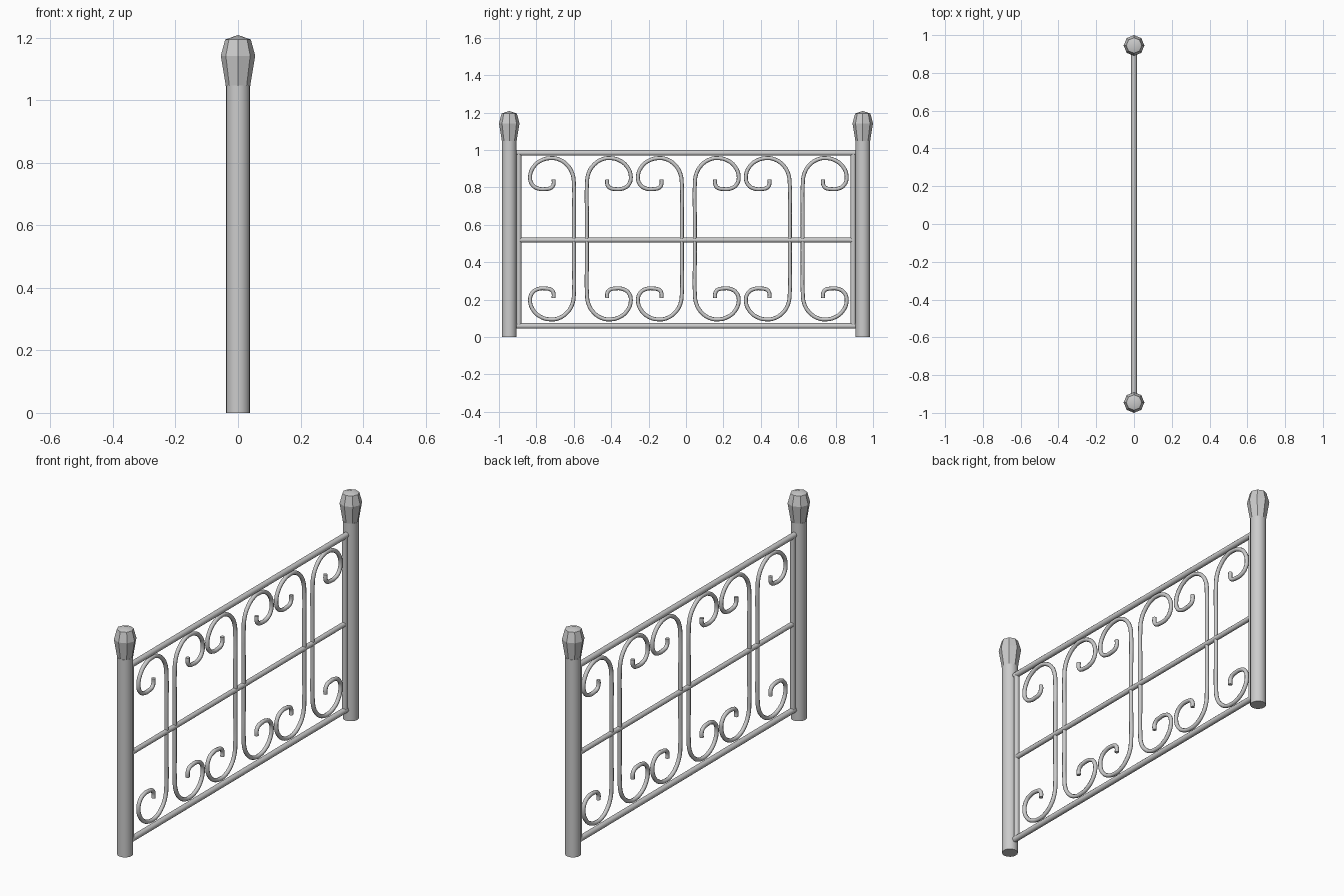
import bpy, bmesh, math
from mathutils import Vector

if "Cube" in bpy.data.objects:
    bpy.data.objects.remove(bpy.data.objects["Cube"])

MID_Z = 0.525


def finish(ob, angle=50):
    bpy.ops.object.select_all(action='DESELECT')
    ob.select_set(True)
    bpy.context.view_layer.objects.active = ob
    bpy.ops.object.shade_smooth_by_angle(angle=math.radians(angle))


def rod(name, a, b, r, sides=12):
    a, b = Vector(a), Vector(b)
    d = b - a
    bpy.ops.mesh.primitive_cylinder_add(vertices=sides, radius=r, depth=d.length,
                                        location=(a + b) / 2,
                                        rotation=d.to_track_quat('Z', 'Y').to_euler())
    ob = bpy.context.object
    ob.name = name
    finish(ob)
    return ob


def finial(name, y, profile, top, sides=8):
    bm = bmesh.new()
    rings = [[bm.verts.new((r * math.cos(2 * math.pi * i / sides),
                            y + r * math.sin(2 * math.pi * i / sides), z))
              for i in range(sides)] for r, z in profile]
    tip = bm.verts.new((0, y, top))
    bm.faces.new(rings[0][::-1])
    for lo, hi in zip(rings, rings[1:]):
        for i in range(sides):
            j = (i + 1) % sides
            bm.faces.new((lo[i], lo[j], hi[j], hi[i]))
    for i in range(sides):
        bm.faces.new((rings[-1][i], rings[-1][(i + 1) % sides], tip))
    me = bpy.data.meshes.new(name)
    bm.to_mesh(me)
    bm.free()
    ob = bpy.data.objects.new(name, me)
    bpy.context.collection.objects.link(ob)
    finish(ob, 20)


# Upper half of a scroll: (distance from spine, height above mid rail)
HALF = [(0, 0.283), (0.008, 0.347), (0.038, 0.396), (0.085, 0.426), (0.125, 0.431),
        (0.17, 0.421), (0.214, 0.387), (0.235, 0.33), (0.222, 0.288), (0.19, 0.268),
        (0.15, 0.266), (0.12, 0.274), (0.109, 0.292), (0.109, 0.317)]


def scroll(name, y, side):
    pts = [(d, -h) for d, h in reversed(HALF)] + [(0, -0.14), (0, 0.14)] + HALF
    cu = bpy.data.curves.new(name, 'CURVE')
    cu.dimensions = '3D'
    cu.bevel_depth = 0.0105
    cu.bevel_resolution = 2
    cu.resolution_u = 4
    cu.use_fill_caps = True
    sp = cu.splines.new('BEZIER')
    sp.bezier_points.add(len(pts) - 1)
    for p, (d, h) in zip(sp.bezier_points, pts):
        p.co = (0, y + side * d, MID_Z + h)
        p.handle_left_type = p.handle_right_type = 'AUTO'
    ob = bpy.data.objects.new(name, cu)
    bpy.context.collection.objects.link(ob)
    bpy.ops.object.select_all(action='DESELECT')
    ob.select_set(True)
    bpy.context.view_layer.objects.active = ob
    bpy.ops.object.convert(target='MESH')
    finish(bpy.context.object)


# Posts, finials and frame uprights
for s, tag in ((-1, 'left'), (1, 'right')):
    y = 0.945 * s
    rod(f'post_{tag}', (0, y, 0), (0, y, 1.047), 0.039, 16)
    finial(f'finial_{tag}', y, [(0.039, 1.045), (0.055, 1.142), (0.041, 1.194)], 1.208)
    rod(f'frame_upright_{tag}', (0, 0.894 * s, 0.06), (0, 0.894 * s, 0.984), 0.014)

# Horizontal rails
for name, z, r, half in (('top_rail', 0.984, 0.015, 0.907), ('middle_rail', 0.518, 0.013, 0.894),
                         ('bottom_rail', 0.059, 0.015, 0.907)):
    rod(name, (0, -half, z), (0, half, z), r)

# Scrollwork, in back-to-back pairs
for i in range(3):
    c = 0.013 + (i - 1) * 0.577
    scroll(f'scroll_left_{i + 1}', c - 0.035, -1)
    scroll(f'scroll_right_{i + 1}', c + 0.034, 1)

**********

Exercise prompt — Set down the material exactly, every line of it, except for the pictures.

Your response —
import bpy, bmesh, math
from mathutils import Vector

if "Cube" in bpy.data.objects:
    bpy.data.objects.remove(bpy.data.objects["Cube"])

MID_Z = 0.525


def finish(ob, angle=50):
    bpy.ops.object.select_all(action='DESELECT')
    ob.select_set(True)
    bpy.context.view_layer.objects.active = ob
    bpy.ops.object.shade_smooth_by_angle(angle=math.radians(angle))


def rod(name, a, b, r, sides=12):
    a, b = Vector(a), Vector(b)
    d = b - a
    bpy.ops.mesh.primitive_cylinder_add(vertices=sides, radius=r, depth=d.length,
                                        location=(a + b) / 2,
                                        rotation=d.to_track_quat('Z', 'Y').to_euler())
    ob = bpy.context.object
    ob.name = name
    finish(ob)
    return ob


def finial(name, y, profile, top, sides=8):
    bm = bmesh.new()
    rings = [[bm.verts.new((r * math.cos(2 * math.pi * i / sides),
                            y + r * math.sin(2 * math.pi * i / sides), z))
              for i in range(sides)] for r, z in profile]
    tip = bm.verts.new((0, y, top))
    bm.faces.new(rings[0][::-1])
    for lo, hi in zip(rings, rings[1:]):
        for i in range(sides):
            j = (i + 1) % sides
            bm.faces.new((lo[i], lo[j], hi[j], hi[i]))
    for i in range(sides):
        bm.faces.new((rings[-1][i], rings[-1][(i + 1) % sides], tip))
    me = bpy.data.meshes.new(name)
    bm.to_mesh(me)
    bm.free()
    ob = bpy.data.objects.new(name, me)
    bpy.context.collection.objects.link(ob)
    finish(ob, 20)


# Upper half of a scroll: (distance from spine, height above mid rail)
HALF = [(0, 0.283), (0.008, 0.347), (0.038, 0.396), (0.085, 0.426), (0.125, 0.431),
        (0.17, 0.421), (0.214, 0.387), (0.235, 0.33), (0.222, 0.288), (0.19, 0.268),
        (0.15, 0.266), (0.12, 0.274), (0.109, 0.292), (0.109, 0.317)]


def scroll(name, y, side):
    pts = [(d, -h) for d, h in reversed(HALF)] + [(0, -0.14), (0, 0.14)] + HALF
    cu = bpy.data.curves.new(name, 'CURVE')
    cu.dimensions = '3D'
    cu.bevel_depth = 0.0105
    cu.bevel_resolution = 2
    cu.resolution_u = 4
    cu.use_fill_caps = True
    sp = cu.splines.new('BEZIER')
    sp.bezier_points.add(len(pts) - 1)
    for p, (d, h) in zip(sp.bezier_points, pts):
        p.co = (0, y + side * d, MID_Z + h)
        p.handle_left_type = p.handle_right_type = 'AUTO'
    ob = bpy.data.objects.new(name, cu)
    bpy.context.collection.objects.link(ob)
    bpy.ops.object.select_all(action='DESELECT')
    ob.select_set(True)
    bpy.context.view_layer.objects.active = ob
    bpy.ops.object.convert(target='MESH')
    finish(bpy.context.object)


# Posts, finials and frame uprights
for s, tag in ((-1, 'left'), (1, 'right')):
    y = 0.945 * s
    rod(f'post_{tag}', (0, y, 0), (0, y, 1.047), 0.039, 16)
    finial(f'finial_{tag}', y, [(0.039, 1.045), (0.055, 1.142), (0.041, 1.194)], 1.208)
    rod(f'frame_upright_{tag}', (0, 0.894 * s, 0.06), (0, 0.894 * s, 0.984), 0.014)

# Horizontal rails
for name, z, r, half in (('top_rail', 0.984, 0.015, 0.907), ('middle_rail', 0.518, 0.013, 0.894),
                         ('bottom_rail', 0.059, 0.015, 0.907)):
    rod(name, (0, -half, z), (0, half, z), r)

# Scrollwork, in back-to-back pairs
for i in range(3):
    c = 0.013 + (i - 1) * 0.577
    scroll(f'scroll_left_{i + 1}', c - 0.035, -1)
    scroll(f'scroll_right_{i + 1}', c + 0.034, 1)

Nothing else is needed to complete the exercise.